- You can increase sales on your website by up to 225% by providing sufficient product information at the right time (study by UI Engineering).
- You can increase the number of purchasers by 40% by providing a better user experience (study by Creative Good).
The tricky thing is: users’ decisions are partly made unconsciously and are based on emotions. Research in Psychology found that unhappy people or people in a bad mood tend to have a tunnel vision, are less creative and more sensitive to usability problems. Happy people are relaxed, less critical and more likely to buy something. So take care to make the users of your website happy with your experience design!
How to Arouse Emotions on a Website

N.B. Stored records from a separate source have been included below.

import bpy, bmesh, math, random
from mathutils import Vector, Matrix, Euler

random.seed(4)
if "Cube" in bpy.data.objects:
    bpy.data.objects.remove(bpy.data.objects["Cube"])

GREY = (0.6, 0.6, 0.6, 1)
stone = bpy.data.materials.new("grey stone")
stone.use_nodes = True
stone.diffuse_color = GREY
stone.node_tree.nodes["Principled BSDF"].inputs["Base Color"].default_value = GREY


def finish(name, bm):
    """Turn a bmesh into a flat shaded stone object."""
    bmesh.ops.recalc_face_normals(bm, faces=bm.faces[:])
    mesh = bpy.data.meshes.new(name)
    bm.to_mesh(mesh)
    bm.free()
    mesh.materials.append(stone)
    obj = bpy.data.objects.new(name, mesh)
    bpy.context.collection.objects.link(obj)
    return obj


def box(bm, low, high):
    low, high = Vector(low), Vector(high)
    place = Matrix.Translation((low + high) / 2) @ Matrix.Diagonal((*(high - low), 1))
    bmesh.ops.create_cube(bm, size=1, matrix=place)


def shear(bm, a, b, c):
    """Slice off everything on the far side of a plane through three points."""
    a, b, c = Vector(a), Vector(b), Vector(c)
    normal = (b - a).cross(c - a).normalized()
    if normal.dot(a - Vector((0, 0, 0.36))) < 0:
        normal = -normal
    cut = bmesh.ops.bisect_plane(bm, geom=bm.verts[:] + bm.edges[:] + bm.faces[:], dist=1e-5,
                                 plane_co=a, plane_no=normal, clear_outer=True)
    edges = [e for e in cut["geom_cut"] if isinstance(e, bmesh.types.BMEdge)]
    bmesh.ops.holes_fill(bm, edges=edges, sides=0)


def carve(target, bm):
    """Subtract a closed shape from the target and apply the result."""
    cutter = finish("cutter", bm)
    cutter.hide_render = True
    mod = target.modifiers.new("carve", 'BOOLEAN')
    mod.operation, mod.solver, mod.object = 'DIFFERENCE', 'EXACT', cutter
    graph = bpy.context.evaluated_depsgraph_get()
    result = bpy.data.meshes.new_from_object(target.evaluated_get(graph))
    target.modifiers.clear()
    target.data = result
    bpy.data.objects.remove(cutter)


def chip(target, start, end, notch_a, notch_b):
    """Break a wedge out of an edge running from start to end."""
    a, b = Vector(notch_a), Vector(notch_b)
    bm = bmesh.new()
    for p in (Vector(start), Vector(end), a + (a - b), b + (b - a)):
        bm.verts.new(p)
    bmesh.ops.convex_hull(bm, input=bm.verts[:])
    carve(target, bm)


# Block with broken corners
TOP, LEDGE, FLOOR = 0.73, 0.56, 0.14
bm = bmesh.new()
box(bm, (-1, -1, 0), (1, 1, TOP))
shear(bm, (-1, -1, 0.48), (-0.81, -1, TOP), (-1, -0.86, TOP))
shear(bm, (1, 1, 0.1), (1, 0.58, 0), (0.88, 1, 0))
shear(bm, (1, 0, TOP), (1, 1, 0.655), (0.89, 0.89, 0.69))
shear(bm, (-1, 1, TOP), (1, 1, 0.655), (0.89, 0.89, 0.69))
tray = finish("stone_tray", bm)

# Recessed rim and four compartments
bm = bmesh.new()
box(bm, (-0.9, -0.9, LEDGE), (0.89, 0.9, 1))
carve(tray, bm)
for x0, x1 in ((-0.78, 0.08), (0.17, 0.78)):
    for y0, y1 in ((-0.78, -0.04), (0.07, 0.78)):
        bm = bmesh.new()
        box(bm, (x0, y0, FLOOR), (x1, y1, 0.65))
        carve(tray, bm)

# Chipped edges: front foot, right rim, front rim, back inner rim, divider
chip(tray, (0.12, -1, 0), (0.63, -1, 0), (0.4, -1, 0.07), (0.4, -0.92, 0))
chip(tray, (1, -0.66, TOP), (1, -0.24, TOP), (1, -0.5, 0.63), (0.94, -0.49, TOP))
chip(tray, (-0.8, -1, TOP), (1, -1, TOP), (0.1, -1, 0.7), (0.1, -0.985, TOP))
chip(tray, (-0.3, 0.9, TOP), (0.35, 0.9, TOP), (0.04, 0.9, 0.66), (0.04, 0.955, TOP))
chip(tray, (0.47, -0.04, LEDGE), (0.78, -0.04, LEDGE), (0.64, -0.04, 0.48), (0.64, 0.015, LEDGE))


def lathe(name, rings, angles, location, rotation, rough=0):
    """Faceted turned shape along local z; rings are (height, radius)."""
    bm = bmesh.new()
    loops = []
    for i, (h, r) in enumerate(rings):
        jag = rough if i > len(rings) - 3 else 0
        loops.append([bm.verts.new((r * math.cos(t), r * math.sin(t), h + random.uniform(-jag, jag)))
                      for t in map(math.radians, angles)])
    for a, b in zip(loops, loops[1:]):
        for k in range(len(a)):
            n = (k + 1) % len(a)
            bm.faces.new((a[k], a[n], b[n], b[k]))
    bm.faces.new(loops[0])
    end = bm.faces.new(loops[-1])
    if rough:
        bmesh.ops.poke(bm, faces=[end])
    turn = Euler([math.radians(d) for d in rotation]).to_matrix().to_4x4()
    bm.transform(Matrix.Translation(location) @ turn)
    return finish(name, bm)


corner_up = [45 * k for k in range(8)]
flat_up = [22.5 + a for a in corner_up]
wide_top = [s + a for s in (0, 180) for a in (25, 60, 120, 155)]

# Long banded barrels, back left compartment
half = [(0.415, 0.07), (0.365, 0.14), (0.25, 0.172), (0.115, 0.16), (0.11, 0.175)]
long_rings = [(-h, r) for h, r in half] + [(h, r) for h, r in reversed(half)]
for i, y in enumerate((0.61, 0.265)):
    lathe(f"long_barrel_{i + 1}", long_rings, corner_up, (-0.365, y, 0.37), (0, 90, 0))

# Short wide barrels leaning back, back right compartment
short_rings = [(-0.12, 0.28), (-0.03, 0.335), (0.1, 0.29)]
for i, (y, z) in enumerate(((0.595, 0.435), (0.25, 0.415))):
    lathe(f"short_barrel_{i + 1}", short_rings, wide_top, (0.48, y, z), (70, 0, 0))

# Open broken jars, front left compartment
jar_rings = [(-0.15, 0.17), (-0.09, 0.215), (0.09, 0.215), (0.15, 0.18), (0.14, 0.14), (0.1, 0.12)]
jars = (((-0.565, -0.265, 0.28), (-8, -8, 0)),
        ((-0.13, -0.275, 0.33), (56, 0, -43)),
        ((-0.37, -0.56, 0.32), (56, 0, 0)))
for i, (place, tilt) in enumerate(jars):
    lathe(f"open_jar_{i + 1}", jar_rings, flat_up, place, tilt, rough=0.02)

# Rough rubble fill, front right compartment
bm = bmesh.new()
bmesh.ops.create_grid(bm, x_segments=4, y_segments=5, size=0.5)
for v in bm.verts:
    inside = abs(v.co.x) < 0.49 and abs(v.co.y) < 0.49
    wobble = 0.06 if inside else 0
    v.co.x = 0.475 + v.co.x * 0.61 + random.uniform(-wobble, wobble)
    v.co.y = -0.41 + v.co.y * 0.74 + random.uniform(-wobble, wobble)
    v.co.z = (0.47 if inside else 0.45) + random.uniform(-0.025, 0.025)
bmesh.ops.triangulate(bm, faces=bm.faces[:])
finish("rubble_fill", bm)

Let’s take a look at successful brands using emotions on their websites:
Website Royal Bank of Scotland Personal: Evokes emotions of a relaxed home, free of worry.
Website of Airbnb: Emotions of being home despite being in another country.
What is Emotional Usability?
For a long time, it has been understood that to be attractive, interactive products should not only be useful and user-friendly, but they should also offer the user something beyond that. The term “Emotional Usability” was first coined and defined in 1994 by R.J. Logan: “Emotional usability is the degree to which a product is desirable or serves a need beyond the traditional objective.“Marc Hassenzahl calls it the hedonistic quality of a product.
What leads to the joy of use factor of a product, from a psychological perspective? The aesthetic appeal of a product can prompt a decision to buy or use a product. But hedonistic elements also play a very important role in the actual use of products: aside from the aesthetic aspect, the satisfaction of psychological needs is also important.
- What is the emotional effect of the product?
- What image is being conveyed, what associations are evoked?
- What psychological needs are met?
- What motivating factors play a role?
Abraham Maslow’s hierarchy of needs 1943:
Website Airbnb: Emotional needs like social belonging are addressed.
Emotional Design Model
In the Emotional Design Model by D. A. Norman all phases of how the brain processes experiences are taken into account: From the first reaction to a product to the use of a product and to the point of developing a personal relationship with the product. In all phases, emotions play an important role.
Do-Goals and Be-Goals – An easy way to have both the functional purpose and the emotional purpose of a product in mind is the differentiation of Marc Hassenzahl and Virpi Roto into“Do-Goals” and “Be-Goals”. A good example of a “Do-Goal” is the use of a mobile phone to arrange a meeting. “Do-Goals” are just the plain functional purpose a product serves. But when making phone calls with friends and family, the so-called Be-Goals are met, the emotional purpose a digital product fulfills. “Be-Goals” can be experiencing closeness with other people, getting social appreciation, personal development, etc.
Website Lebara: Babys and children are the most emotional stimuli.
Happy Users Will Make You Happy, Too
And it is not just about the happiness of the user by itself. Good user experience design will lead to fewer usability problems and thus savings for your support team and your call center, not to speak of the long-term benefits regarding customer binding and brand image.
So always be aware of the Be-Goals! In order to grip your users emotionally, you should always ask yourself: How can I reach my users on an emotional level? What purposes serves my product, beyond functionality? Why are people buying my product? Are there any other, underlying reasons for it? How can I address these more unconscious needs?
This is the only way to be really successful and raise your ROI. Happy users will lead to numbers in your business that make you happy, too.
About the Author
Sabrina Duda has been active in user experience research since 1998, having studied Psychology at Humboldt University in Berlin specializing in Engineering Psychology and Cognitive Ergonomics.
Sabrina Duda founded the user and branding research agency “eye square” in Berlin and has been in the organizing team “World Usability Day Berlin”.